An exact copy of every entry is required, without the pictures.

***** Given information *****

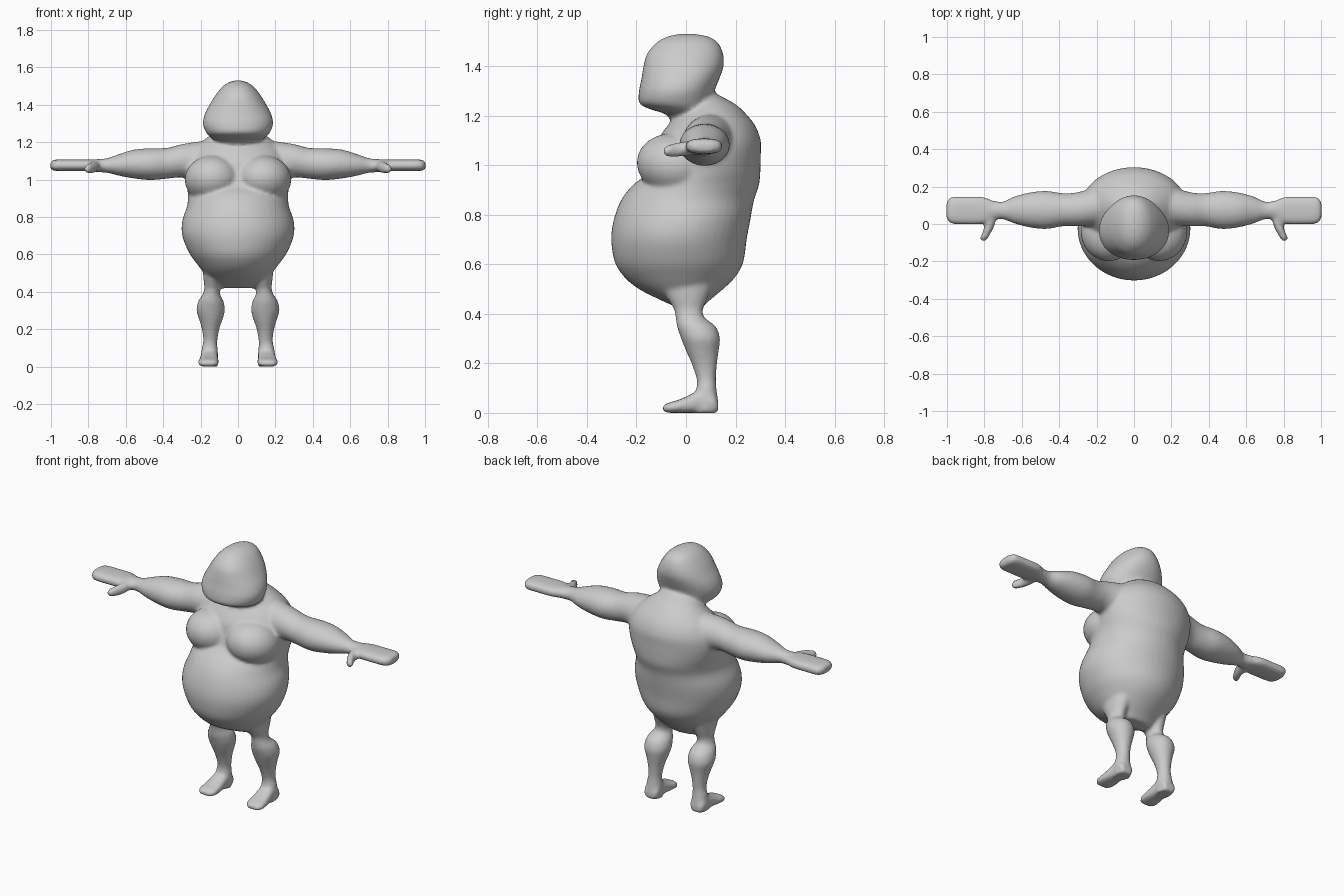
import bpy, bmesh, math
from mathutils import Vector, Matrix

skin = bpy.data.materials.new("grey skin")
skin.diffuse_color = (0.6, 0.6, 0.6, 1)
bm = bmesh.new()


def spline(rows, steps=4):
    """Smoothly fill in between the given cross-sections."""
    rows = [Vector(r) for r in rows]
    out = []
    for i in range(len(rows) - 1):
        a, b, c, d = rows[max(i - 1, 0)], rows[i], rows[i + 1], rows[min(i + 2, len(rows) - 1)]
        for s in range(steps):
            t = s / steps
            out.append(0.5 * (2 * b + (c - a) * t + (2 * a - 5 * b + 4 * c - d) * t * t
                              + (3 * b - a - 3 * c + d) * t ** 3))
    return out + [rows[-1]]


def loft(rows, place, n=32, power=1.0):
    """rows: (position, u_min, u_max, v_min, v_max); place maps (position, u, v) to a point."""
    rings = []
    for p, u0, u1, v0, v1 in spline(rows):
        ring = []
        for k in range(n):
            c, s = math.cos(math.tau * k / n), math.sin(math.tau * k / n)
            u = (u0 + u1) / 2 + (u1 - u0) / 2 * math.copysign(abs(c) ** power, c)
            v = (v0 + v1) / 2 + (v1 - v0) / 2 * math.copysign(abs(s) ** power, s)
            ring.append(bm.verts.new(place(p, u, v)))
        rings.append(ring)
    for a, b in zip(rings, rings[1:]):
        for k in range(n):
            bm.faces.new((a[k], a[(k + 1) % n], b[(k + 1) % n], b[k]))
    bm.faces.new(rings[0][::-1])
    bm.faces.new(rings[-1])


def upright(p, u, v):
    return (u, v, p)


def ball(centre, radii, tilt=0):
    m = Matrix.Translation(centre) @ Matrix.Rotation(tilt, 4, 'X') @ Matrix.Diagonal((*radii, 1))
    bmesh.ops.create_uvsphere(bm, u_segments=32, v_segments=20, radius=1, matrix=m)


# Belly, back and shoulders: height, half width, front, back
torso = [(.42, .10, -.02, .06), (.45, .135, -.09, .09), (.50, .18, -.19, .15), (.55, .22, -.25, .20),
         (.61, .262, -.288, .232), (.70, .298, -.302, .245), (.78, .298, -.292, .26),
         (.86, .272, -.262, .275), (.92, .268, -.215, .295), (.97, .275, -.155, .30),
         (1.04, .285, -.13, .302), (1.10, .275, -.115, .302), (1.16, .24, -.075, .28),
         (1.21, .185, -.03, .24), (1.25, .13, 0, .195), (1.29, .07, .03, .12)]
loft([(z, -w, w, f, b) for z, w, f, b in torso], upright, 48)

# Head and neck: height, half width, front, back
head = [(1.16, .10, -.05, .14), (1.205, .12, -.08, .115), (1.225, .145, -.14, .105),
        (1.25, .17, -.188, .105), (1.30, .188, -.19, .115), (1.35, .178, -.18, .135),
        (1.40, .152, -.172, .152), (1.45, .122, -.158, .15), (1.495, .086, -.12, .13),
        (1.52, .05, -.075, .09), (1.53, .02, -.03, .04)]
loft([(z, -w, w, f, b) for z, w, f, b in head], upright, 40, 0.95)

for side in (-1, 1):
    # Chest fold
    ball((side * .135, -.04, 1.0), (.15, .16, .128), -.2)

    # Arm running into a flat hand: reach, front, back, bottom, top
    loft([(.10, .0, .22, 1.0, 1.21), (.20, -.01, .20, .99, 1.205), (.30, -.012, .17, 1.012, 1.19),
          (.38, -.012, .165, 1.005, 1.17), (.47, -.027, .177, .998, 1.168), (.56, -.018, .168, 1.007, 1.16),
          (.64, .003, .147, 1.022, 1.135), (.70, .025, .12, 1.037, 1.115), (.75, .022, .125, 1.04, 1.11),
          (.80, .005, .14, 1.045, 1.108)],
         lambda p, u, v: (side * p, u, v))
    loft([(.76, .025, .125, 1.045, 1.107), (.81, .0, .145, 1.046, 1.108), (.90, -.002, .147, 1.046, 1.108),
          (.965, .0, .146, 1.046, 1.108), (.99, .012, .135, 1.05, 1.104), (1.003, .035, .11, 1.06, 1.094)],
         lambda p, u, v: (side * p, u, v), 32, 0.75)

    # Thumb: forward reach, inner, outer, bottom, top
    loft([(.06, .74, .80, 1.045, 1.10), (.02, .738, .80, 1.04, 1.10), (-.02, .75, .803, 1.035, 1.095),
          (-.05, .766, .812, 1.032, 1.09), (-.075, .78, .824, 1.034, 1.082), (-.09, .79, .815, 1.042, 1.072)],
         lambda p, u, v: (side * u, p, v), 16)

    # Leg: height, inner, outer, front, back
    loft([(.54, .06, .19, -.12, .12), (.47, .08, .185, -.08, .09), (.42, .096, .18, -.05, .07),
          (.385, .095, .19, -.042, .075), (.35, .077, .213, -.037, .12), (.30, .07, .222, -.02, .138),
          (.25, .083, .207, .0, .132), (.20, .10, .193, .022, .126), (.14, .11, .186, .042, .121),
          (.10, .109, .194, .042, .123), (.05, .105, .2, .03, .13), (0, .108, .2, .03, .128)],
         lambda p, u, v: (side * u, v, p), 24)

    # Foot: depth, inner, outer, bottom, top
    loft([(.13, .12, .19, 0, .045), (.11, .108, .2, 0, .08), (.06, .108, .2, 0, .095),
          (.02, .106, .205, 0, .075), (-.03, .102, .212, 0, .053), (-.065, .104, .213, 0, .043),
          (-.086, .115, .204, .003, .034), (-.094, .13, .19, .01, .026)],
         lambda p, u, v: (side * u, p, v), 24, 0.75)

bmesh.ops.recalc_face_normals(bm, faces=bm.faces)
mesh = bpy.data.meshes.new("body")
bm.to_mesh(mesh)
bm.free()
mesh.materials.append(skin)
body = bpy.data.objects.new("body", mesh)
bpy.context.collection.objects.link(body)

# Fuse all parts into one soft skin
fuse = body.modifiers.new("fuse", 'REMESH')
fuse.mode = 'VOXEL'
fuse.voxel_size = 0.01
fuse.use_smooth_shade = True
soften = body.modifiers.new("soften", 'SMOOTH')
soften.factor = 0.5
soften.iterations = 6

*****

**Response area**:
import bpy, bmesh, math
from mathutils import Vector, Matrix

skin = bpy.data.materials.new("grey skin")
skin.diffuse_color = (0.6, 0.6, 0.6, 1)
bm = bmesh.new()


def spline(rows, steps=4):
    """Smoothly fill in between the given cross-sections."""
    rows = [Vector(r) for r in rows]
    out = []
    for i in range(len(rows) - 1):
        a, b, c, d = rows[max(i - 1, 0)], rows[i], rows[i + 1], rows[min(i + 2, len(rows) - 1)]
        for s in range(steps):
            t = s / steps
            out.append(0.5 * (2 * b + (c - a) * t + (2 * a - 5 * b + 4 * c - d) * t * t
                              + (3 * b - a - 3 * c + d) * t ** 3))
    return out + [rows[-1]]


def loft(rows, place, n=32, power=1.0):
    """rows: (position, u_min, u_max, v_min, v_max); place maps (position, u, v) to a point."""
    rings = []
    for p, u0, u1, v0, v1 in spline(rows):
        ring = []
        for k in range(n):
            c, s = math.cos(math.tau * k / n), math.sin(math.tau * k / n)
            u = (u0 + u1) / 2 + (u1 - u0) / 2 * math.copysign(abs(c) ** power, c)
            v = (v0 + v1) / 2 + (v1 - v0) / 2 * math.copysign(abs(s) ** power, s)
            ring.append(bm.verts.new(place(p, u, v)))
        rings.append(ring)
    for a, b in zip(rings, rings[1:]):
        for k in range(n):
            bm.faces.new((a[k], a[(k + 1) % n], b[(k + 1) % n], b[k]))
    bm.faces.new(rings[0][::-1])
    bm.faces.new(rings[-1])


def upright(p, u, v):
    return (u, v, p)


def ball(centre, radii, tilt=0):
    m = Matrix.Translation(centre) @ Matrix.Rotation(tilt, 4, 'X') @ Matrix.Diagonal((*radii, 1))
    bmesh.ops.create_uvsphere(bm, u_segments=32, v_segments=20, radius=1, matrix=m)


# Belly, back and shoulders: height, half width, front, back
torso = [(.42, .10, -.02, .06), (.45, .135, -.09, .09), (.50, .18, -.19, .15), (.55, .22, -.25, .20),
         (.61, .262, -.288, .232), (.70, .298, -.302, .245), (.78, .298, -.292, .26),
         (.86, .272, -.262, .275), (.92, .268, -.215, .295), (.97, .275, -.155, .30),
         (1.04, .285, -.13, .302), (1.10, .275, -.115, .302), (1.16, .24, -.075, .28),
         (1.21, .185, -.03, .24), (1.25, .13, 0, .195), (1.29, .07, .03, .12)]
loft([(z, -w, w, f, b) for z, w, f, b in torso], upright, 48)

# Head and neck: height, half width, front, back
head = [(1.16, .10, -.05, .14), (1.205, .12, -.08, .115), (1.225, .145, -.14, .105),
        (1.25, .17, -.188, .105), (1.30, .188, -.19, .115), (1.35, .178, -.18, .135),
        (1.40, .152, -.172, .152), (1.45, .122, -.158, .15), (1.495, .086, -.12, .13),
        (1.52, .05, -.075, .09), (1.53, .02, -.03, .04)]
loft([(z, -w, w, f, b) for z, w, f, b in head], upright, 40, 0.95)

for side in (-1, 1):
    # Chest fold
    ball((side * .135, -.04, 1.0), (.15, .16, .128), -.2)

    # Arm running into a flat hand: reach, front, back, bottom, top
    loft([(.10, .0, .22, 1.0, 1.21), (.20, -.01, .20, .99, 1.205), (.30, -.012, .17, 1.012, 1.19),
          (.38, -.012, .165, 1.005, 1.17), (.47, -.027, .177, .998, 1.168), (.56, -.018, .168, 1.007, 1.16),
          (.64, .003, .147, 1.022, 1.135), (.70, .025, .12, 1.037, 1.115), (.75, .022, .125, 1.04, 1.11),
          (.80, .005, .14, 1.045, 1.108)],
         lambda p, u, v: (side * p, u, v))
    loft([(.76, .025, .125, 1.045, 1.107), (.81, .0, .145, 1.046, 1.108), (.90, -.002, .147, 1.046, 1.108),
          (.965, .0, .146, 1.046, 1.108), (.99, .012, .135, 1.05, 1.104), (1.003, .035, .11, 1.06, 1.094)],
         lambda p, u, v: (side * p, u, v), 32, 0.75)

    # Thumb: forward reach, inner, outer, bottom, top
    loft([(.06, .74, .80, 1.045, 1.10), (.02, .738, .80, 1.04, 1.10), (-.02, .75, .803, 1.035, 1.095),
          (-.05, .766, .812, 1.032, 1.09), (-.075, .78, .824, 1.034, 1.082), (-.09, .79, .815, 1.042, 1.072)],
         lambda p, u, v: (side * u, p, v), 16)

    # Leg: height, inner, outer, front, back
    loft([(.54, .06, .19, -.12, .12), (.47, .08, .185, -.08, .09), (.42, .096, .18, -.05, .07),
          (.385, .095, .19, -.042, .075), (.35, .077, .213, -.037, .12), (.30, .07, .222, -.02, .138),
          (.25, .083, .207, .0, .132), (.20, .10, .193, .022, .126), (.14, .11, .186, .042, .121),
          (.10, .109, .194, .042, .123), (.05, .105, .2, .03, .13), (0, .108, .2, .03, .128)],
         lambda p, u, v: (side * u, v, p), 24)

    # Foot: depth, inner, outer, bottom, top
    loft([(.13, .12, .19, 0, .045), (.11, .108, .2, 0, .08), (.06, .108, .2, 0, .095),
          (.02, .106, .205, 0, .075), (-.03, .102, .212, 0, .053), (-.065, .104, .213, 0, .043),
          (-.086, .115, .204, .003, .034), (-.094, .13, .19, .01, .026)],
         lambda p, u, v: (side * u, p, v), 24, 0.75)

bmesh.ops.recalc_face_normals(bm, faces=bm.faces)
mesh = bpy.data.meshes.new("body")
bm.to_mesh(mesh)
bm.free()
mesh.materials.append(skin)
body = bpy.data.objects.new("body", mesh)
bpy.context.collection.objects.link(body)

# Fuse all parts into one soft skin
fuse = body.modifiers.new("fuse", 'REMESH')
fuse.mode = 'VOXEL'
fuse.voxel_size = 0.01
fuse.use_smooth_shade = True
soften = body.modifiers.new("soften", 'SMOOTH')
soften.factor = 0.5
soften.iterations = 6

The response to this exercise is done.